Advantages of Aging in Community

Loneliness and isolation can be real problems for seniors who live alone. This is especially true when you have no family living nearby, or aren’t close with loved ones. Aging in community provides the important social connections that every human being needs. Social connection is essential in preserving good health. Studies have shown that those with strong connections to other people are less likely to experience depression, anxiety and other negative health issues. This makes aging in community a better option for many seniors looking for companionship.

Benefits for Your Health

Another perk of aging with your peers is that you are more likely to stay active. Regular exercise and physical activity is important for seniors, and having other people around you can be a great motivator to stay in shape. Many retirement communities have exercise classes and equipment especially geared toward providing seniors with the exercise they need to stay healthy. If you choose an option that doesn’t offer these amenities, living with other people can still keep you fit. Finding a workout buddy in your community can also encourage you to stay on track.

Finding The Right Option

Aging in community is quickly becoming a popular option with seniors and there are a ton of different living situations to accommodate your wishes. Depending on what you want out of your community, and what your needs are, you should be able to find a senior community that is just right for you. There are all sorts of creative senior housing options to consider. Intentional communities are growing in popularity these days, with developers setting up dedicated residential areas especially designed for seniors. From cooperative housing to pocket neighborhoods, intentional communities could be the perfect fit for you.

Aging in Community in Your Home

If you want to age in community, but don’t want to leave your home, there are options for that as well. You can share your home with other seniors, in a roommate kind of setup. As long as you're open to changing up your homelife, home sharing is a pretty simple way to age with other seniors, while still staying in your home. If you’d rather live alone, but need some help from time to time, you can consider looking for senior village services in your area. Many organizations are beginning to see the value in providing helpful services, such as help with household chores and meal prep, to their senior community members, and it’s a wonderful way for you to stay connected to others.
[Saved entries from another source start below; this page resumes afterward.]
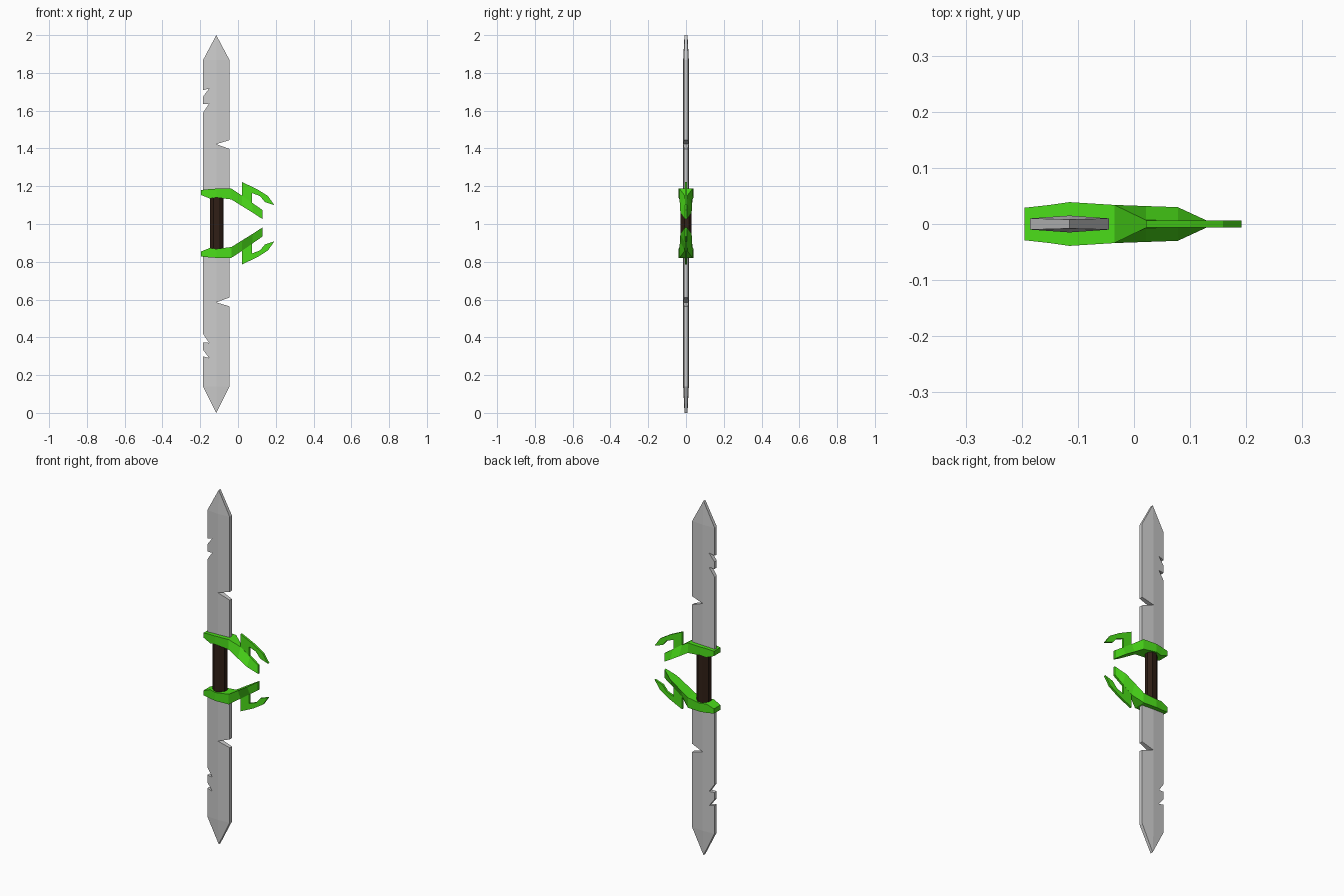
import bpy, bmesh, math

if "Cube" in bpy.data.objects:
    bpy.data.objects.remove(bpy.data.objects["Cube"])

CX, L, R = -0.115, -0.185, -0.045   # blade centre line and edges
MID = 2.008                         # mirrored z = MID - z


def material(name, rgb):
    m = bpy.data.materials.new(name)
    m.diffuse_color = (*rgb, 1)
    m.use_nodes = True
    m.node_tree.nodes["Principled BSDF"].inputs["Base Color"].default_value = m.diffuse_color
    return m


GREEN = material("green", (0.07, 0.72, 0.01))
BROWN = material("brown", (0.03, 0.014, 0.008))


def finish(name, bm, mat=None, lower=False):
    if lower:
        for v in bm.verts:
            v.co.z = MID - v.co.z
    bmesh.ops.recalc_face_normals(bm, faces=bm.faces)
    me = bpy.data.meshes.new(name)
    bm.to_mesh(me)
    bm.free()
    if mat:
        me.materials.append(mat)
    ob = bpy.data.objects.new(name, me)
    bpy.context.collection.objects.link(ob)
    return ob


def slab(polys, depth):
    """Thick sheet from x/z polygons, half-thickness given by depth(x, z)."""
    bm = bmesh.new()
    cache = {}

    def vert(p, s):
        key = (p, s)
        if key not in cache:
            cache[key] = bm.verts.new((p[0], s * depth(*p), p[1]))
        return cache[key]

    edges = {}
    for poly in polys:
        for s in (-1, 1):
            bm.faces.new([vert(p, s) for p in poly])
        for a, b in zip(poly, poly[1:] + poly[:1]):
            key = frozenset((a, b))
            edges[key] = None if key in edges else (a, b)
    for e in edges.values():
        if e:
            a, b = e
            bm.faces.new([vert(a, -1), vert(b, -1), vert(b, 1), vert(a, 1)])
    return bm


# Blade: ridge down the middle, chips in both edges
def blade_depth(x, z):
    if z > 1.95:
        return 0.008
    return 0.015 - 0.005 * abs(x - CX) / 0.07


BASE, SHOULDER, TIP = 1.15, 1.868, (CX, 2.0)
NOTCH = (CX, 1.423)
blade_polys = [
    [(CX, BASE), NOTCH, (CX, SHOULDER), (L, SHOULDER), (L, 1.709), (-0.153, 1.717),
     (-0.181, 1.68), (L, 1.675), (L, 1.635), (-0.153, 1.637), (L, 1.59), (L, BASE)],
    [(CX, BASE), (R, BASE), (R, 1.397), NOTCH],
    [NOTCH, (R, 1.444), (R, SHOULDER), (CX, SHOULDER)],
    [(CX, SHOULDER), (R, SHOULDER), TIP],
    [(L, SHOULDER), (CX, SHOULDER), TIP],
]

# Guard stations: x, top z, bottom z, top half-width, bottom half-width
guard = [
    (-0.195, 1.180, 1.153, 0.029, 0.029),
    (-0.150, 1.185, 1.135, 0.034, 0.034),
    (-0.115, 1.187, 1.140, 0.039, 0.039),
    (-0.035, 1.187, 1.130, 0.034, 0.034),
    (0.021, 1.150, 1.095, 0.007, 0.032),
    (0.078, 1.110, 1.060, 0.006, 0.030),
    (0.130, 1.074, 1.026, 0.006, 0.006),
]
# Hooked claw on top of the guard arm
claw = [(0.021, 1.222), (0.100, 1.185), (0.159, 1.148), (0.192, 1.100), (0.143, 1.116),
        (0.116, 1.148), (0.074, 1.164), (0.074, 1.100), (0.021, 1.130)]


def guard_mesh():
    bm = bmesh.new()
    rings = [[bm.verts.new(p) for p in ((x, -yt, zt), (x, yt, zt), (x, yb, zb), (x, -yb, zb))]
             for x, zt, zb, yt, yb in guard]
    for a, b in zip(rings, rings[1:]):
        for i in range(4):
            j = (i + 1) % 4
            bm.faces.new([a[i], a[j], b[j], b[i]])
    bm.faces.new(rings[0])
    bm.faces.new(rings[-1])
    return bm


for side, lower in (("upper", False), ("lower", True)):
    blade = finish(side + "_blade", slab(blade_polys, blade_depth), None, lower)
    if lower:
        for v in blade.data.vertices:   # point rests on the ground
            if v.co.z < 0.02:
                v.co.z = 0
    finish(side + "_guard", guard_mesh(), GREEN, lower)
    finish(side + "_claw", slab([claw], lambda x, z: 0.006), GREEN, lower)

# Grip: eight-sided handle
bpy.ops.mesh.primitive_cylinder_add(vertices=8, radius=0.039, depth=0.31,
                                    location=(-0.112, 0, MID / 2),
                                    rotation=(0, 0, math.pi / 8))
grip = bpy.context.object
grip.name = "grip"
grip.scale.y = 0.75
grip.data.materials.append(BROWN)
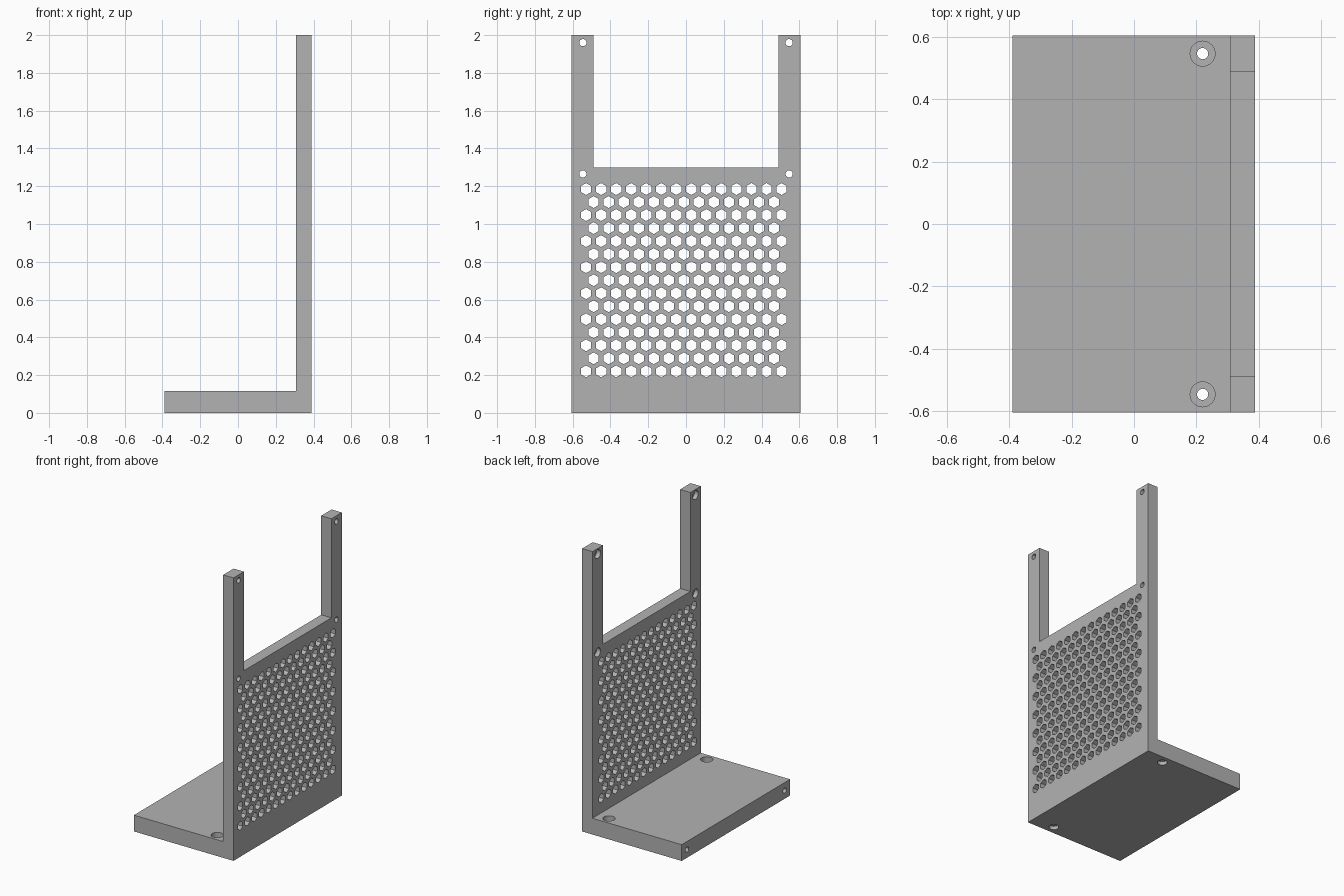
import bpy, bmesh, math
from mathutils import Matrix, Vector

if "Cube" in bpy.data.objects:
    bpy.data.objects.remove(bpy.data.objects["Cube"])

grey = bpy.data.materials.new("grey_plastic")
grey.diffuse_color = (0.45, 0.45, 0.45, 1)
grey.use_nodes = True
grey.node_tree.nodes["Principled BSDF"].inputs["Base Color"].default_value = grey.diffuse_color

X0, X1, XP = -0.39, 0.388, 0.308      # front edge, back face, inner face of upright
W, BASE_Z, TOP_Z, PANEL_Z = 0.605, 0.115, 2.0, 1.30
SCREW_Y = 0.546


def make_object(name, bm):
    bmesh.ops.recalc_face_normals(bm, faces=bm.faces)
    mesh = bpy.data.meshes.new(name)
    bm.to_mesh(mesh)
    bm.free()
    mesh.materials.append(grey)
    obj = bpy.data.objects.new(name, mesh)
    bpy.context.collection.objects.link(obj)
    return obj


def prism(bm, start, end, radius, sides, spin=0.0):
    """Straight cylinder or hexagon between two points."""
    a, b = Vector(start), Vector(end)
    d = b - a
    rot = d.to_track_quat('Z', 'Y').to_matrix().to_4x4()
    bmesh.ops.create_cone(
        bm, cap_ends=True, segments=sides, radius1=radius, radius2=radius, depth=d.length,
        matrix=Matrix.Translation((a + b) / 2) @ rot @ Matrix.Rotation(spin, 4, 'Z'))


def cut(body, name, bm):
    cutter = make_object(name, bm)
    cutter.hide_render = True
    mod = body.modifiers.new(name, 'BOOLEAN')
    mod.operation, mod.solver, mod.object = 'DIFFERENCE', 'EXACT', cutter
    bpy.context.view_layer.objects.active = body
    bpy.ops.object.modifier_apply(modifier=name)
    bpy.data.objects.remove(cutter)


# L-shaped body: base plate and upright, extruded across the width
bm = bmesh.new()
profile = [(X0, 0), (X1, 0), (X1, TOP_Z), (XP, TOP_Z), (XP, BASE_Z), (X0, BASE_Z)]
face = bm.faces.new([bm.verts.new((x, -W, z)) for x, z in profile])
ext = bmesh.ops.extrude_face_region(bm, geom=[face])
bmesh.ops.translate(bm, vec=(0, 2 * W, 0),
                    verts=[v for v in ext["geom"] if isinstance(v, bmesh.types.BMVert)])
bracket = make_object("vented_bracket", bm)

# Open window between the two posts
bm = bmesh.new()
bmesh.ops.create_cube(bm, size=1, matrix=Matrix.Translation((0.35, 0, PANEL_Z + 0.5))
                      @ Matrix.Diagonal((0.4, 0.977, 1.0, 1)))
cut(bracket, "post_gap", bm)

# Honeycomb vents in staggered rows, points up
bm = bmesh.new()
PITCH = 0.0796
for row in range(15):
    odd = row % 2
    z = 0.22 + row * PITCH * math.sqrt(3) / 2
    for i in range(14 - odd):
        y = -0.529 + (i + odd / 2) * PITCH
        prism(bm, (XP - 0.05, y, z), (X1 + 0.05, y, z), 0.0315, 6,
              0.0 if abs((Vector((1, 0, 0)).to_track_quat('Z', 'Y') @ Vector((0, 1, 0))).z) > 0.5
              else math.pi / 6)
cut(bracket, "vent_holes", bm)

# Screw holes through posts and base, plus blind holes in the front edge
bm = bmesh.new()
for y in (-SCREW_Y, SCREW_Y):
    for z in (1.265, 1.96):
        prism(bm, (XP - 0.05, y, z), (X1 + 0.05, y, z), 0.019, 24)
    prism(bm, (0.22, y, -0.05), (0.22, y, BASE_Z + 0.05), 0.018, 24)
    prism(bm, (X0 - 0.05, y, 0.058), (X0 + 0.2, y, 0.058), 0.018, 24)
cut(bracket, "screw_holes", bm)

# Counterbores for the screw heads
bm = bmesh.new()
for y in (-SCREW_Y, SCREW_Y):
    for z in (1.265, 1.96):
        prism(bm, (XP - 0.05, y, z), (XP + 0.03, y, z), 0.031, 32)
    prism(bm, (0.22, y, BASE_Z - 0.04), (0.22, y, BASE_Z + 0.05), 0.04, 32)
    prism(bm, (0.22, y, -0.05), (0.22, y, 0.025), 0.032, 32)
cut(bracket, "counterbores", bm)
Getting older can be tough, but aging in a community can make it much easier. By surrounding yourself with your peers or helpful people, you can better maintain your independence, and you may even be able to better maintain your mental health.

Article submitted by Hazel Bridges

HOMESTEAD RUN is Not Just For "Retired" Residents.....
Almost half the residents are still gainfully employed. The Toms River location is ideal for those who work and commute. Route 9 is a mile down the road, 5 miles to the Garden State Parkway and approximately 10 minutes to the NJ Turnpike. Since the homes require little maintenance, and house keeping shores are kept to a minimum, residents have more leisure time to enjoy themselves, their neighbors and the amenities that Homestead Run has to offer.

Homestead Run draws its senior residents (55+) from the Metropolitan area. Many summer visitors to the Jersey beaches have decided to settle here. Other homeowners were suburban dwellers whose home, as the family grew up, became too large and expensive to care for. They have been moving here to live since the community opened in 1971, drawn to country setting, the pine trees, clean air and most of all, the price and quality of our manufactured homes. Many homeowners are able to purchase their home at Homestead Run and still have a nice next egg left over.